**WORK REQUIRED**: Please return the lines below verbatim, beginning at the one that has "return (arc(pin_centre(ang), R_WEB, ang" and stopping after the one that has "for name, a, b, c, d, ang", and add no other lines.

**LISTED ENTRIES**:
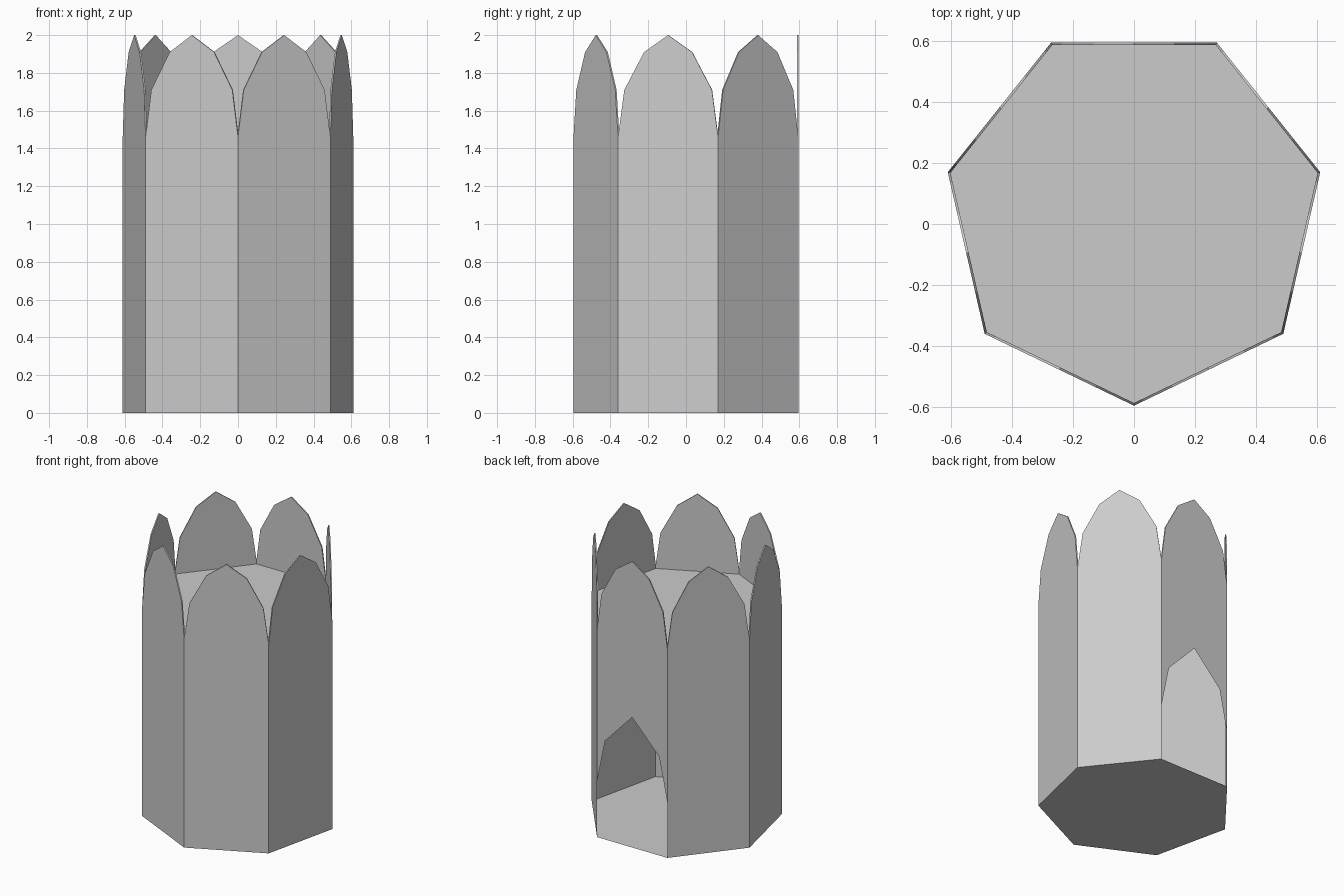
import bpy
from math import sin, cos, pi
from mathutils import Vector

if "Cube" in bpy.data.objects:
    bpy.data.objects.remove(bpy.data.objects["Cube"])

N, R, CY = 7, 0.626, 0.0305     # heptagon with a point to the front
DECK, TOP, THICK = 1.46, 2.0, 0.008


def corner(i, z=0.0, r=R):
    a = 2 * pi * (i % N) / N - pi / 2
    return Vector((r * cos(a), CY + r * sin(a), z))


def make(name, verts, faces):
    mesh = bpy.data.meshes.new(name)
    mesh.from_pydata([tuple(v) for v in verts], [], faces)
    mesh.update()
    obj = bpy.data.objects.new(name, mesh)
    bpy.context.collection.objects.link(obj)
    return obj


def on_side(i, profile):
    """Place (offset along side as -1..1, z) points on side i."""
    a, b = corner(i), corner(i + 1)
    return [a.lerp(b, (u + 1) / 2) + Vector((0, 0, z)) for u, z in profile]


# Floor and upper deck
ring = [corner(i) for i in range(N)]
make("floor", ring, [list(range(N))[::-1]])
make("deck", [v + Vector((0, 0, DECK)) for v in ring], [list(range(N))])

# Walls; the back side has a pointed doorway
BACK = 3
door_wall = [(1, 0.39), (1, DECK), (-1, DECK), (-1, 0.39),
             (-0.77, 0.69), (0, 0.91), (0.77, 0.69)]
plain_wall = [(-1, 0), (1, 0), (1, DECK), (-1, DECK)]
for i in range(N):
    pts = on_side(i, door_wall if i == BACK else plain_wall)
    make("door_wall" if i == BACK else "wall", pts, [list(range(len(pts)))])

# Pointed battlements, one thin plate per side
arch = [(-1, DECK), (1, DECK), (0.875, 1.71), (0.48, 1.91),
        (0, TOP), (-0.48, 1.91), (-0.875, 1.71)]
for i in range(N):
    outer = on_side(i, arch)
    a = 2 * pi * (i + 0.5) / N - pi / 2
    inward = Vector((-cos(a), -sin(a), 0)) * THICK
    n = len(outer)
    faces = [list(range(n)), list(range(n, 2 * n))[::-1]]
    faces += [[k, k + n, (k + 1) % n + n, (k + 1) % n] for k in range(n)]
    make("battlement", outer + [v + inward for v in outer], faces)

...

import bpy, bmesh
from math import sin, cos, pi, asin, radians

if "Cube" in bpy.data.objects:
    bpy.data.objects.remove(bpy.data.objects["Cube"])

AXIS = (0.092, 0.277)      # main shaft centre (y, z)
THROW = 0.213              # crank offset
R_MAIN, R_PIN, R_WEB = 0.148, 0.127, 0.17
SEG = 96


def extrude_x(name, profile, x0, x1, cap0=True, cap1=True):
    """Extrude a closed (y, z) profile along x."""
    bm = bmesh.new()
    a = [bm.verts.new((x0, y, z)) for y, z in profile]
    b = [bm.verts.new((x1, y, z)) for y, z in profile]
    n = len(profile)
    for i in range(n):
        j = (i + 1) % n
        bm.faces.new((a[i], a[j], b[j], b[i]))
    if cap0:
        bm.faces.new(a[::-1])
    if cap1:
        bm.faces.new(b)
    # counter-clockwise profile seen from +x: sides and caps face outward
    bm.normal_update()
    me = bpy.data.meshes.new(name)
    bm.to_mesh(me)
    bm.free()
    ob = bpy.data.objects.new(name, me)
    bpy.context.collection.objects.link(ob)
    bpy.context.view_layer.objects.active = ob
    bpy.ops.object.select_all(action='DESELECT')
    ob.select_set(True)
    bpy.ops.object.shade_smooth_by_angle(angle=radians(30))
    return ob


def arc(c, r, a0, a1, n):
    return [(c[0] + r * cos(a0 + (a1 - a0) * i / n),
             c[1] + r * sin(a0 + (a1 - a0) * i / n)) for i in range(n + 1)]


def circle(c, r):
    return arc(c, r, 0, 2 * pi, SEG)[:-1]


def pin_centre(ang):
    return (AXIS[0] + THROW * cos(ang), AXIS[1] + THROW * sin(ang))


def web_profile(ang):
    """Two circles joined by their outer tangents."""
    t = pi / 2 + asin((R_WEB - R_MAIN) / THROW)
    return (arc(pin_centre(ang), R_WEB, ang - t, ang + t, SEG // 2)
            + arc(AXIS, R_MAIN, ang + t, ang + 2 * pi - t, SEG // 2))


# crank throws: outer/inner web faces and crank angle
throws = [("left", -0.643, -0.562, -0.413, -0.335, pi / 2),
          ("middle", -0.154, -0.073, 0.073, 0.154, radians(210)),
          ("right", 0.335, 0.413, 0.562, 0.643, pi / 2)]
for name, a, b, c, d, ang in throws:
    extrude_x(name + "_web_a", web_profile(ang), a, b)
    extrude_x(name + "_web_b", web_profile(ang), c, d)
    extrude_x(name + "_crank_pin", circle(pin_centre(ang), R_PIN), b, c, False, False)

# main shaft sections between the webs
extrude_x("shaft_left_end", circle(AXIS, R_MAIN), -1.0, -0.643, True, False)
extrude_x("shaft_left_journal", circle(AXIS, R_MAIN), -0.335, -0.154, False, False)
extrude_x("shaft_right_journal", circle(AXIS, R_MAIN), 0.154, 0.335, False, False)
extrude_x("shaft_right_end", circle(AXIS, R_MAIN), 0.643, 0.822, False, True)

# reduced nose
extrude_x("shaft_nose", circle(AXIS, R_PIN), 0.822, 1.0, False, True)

**SOLVED EXERCISE**:
    return (arc(pin_centre(ang), R_WEB, ang - t, ang + t, SEG // 2)
            + arc(AXIS, R_MAIN, ang + t, ang + 2 * pi - t, SEG // 2))


# crank throws: outer/inner web faces and crank angle
throws = [("left", -0.643, -0.562, -0.413, -0.335, pi / 2),
          ("middle", -0.154, -0.073, 0.073, 0.154, radians(210)),
          ("right", 0.335, 0.413, 0.562, 0.643, pi / 2)]
for name, a, b, c, d, ang in throws:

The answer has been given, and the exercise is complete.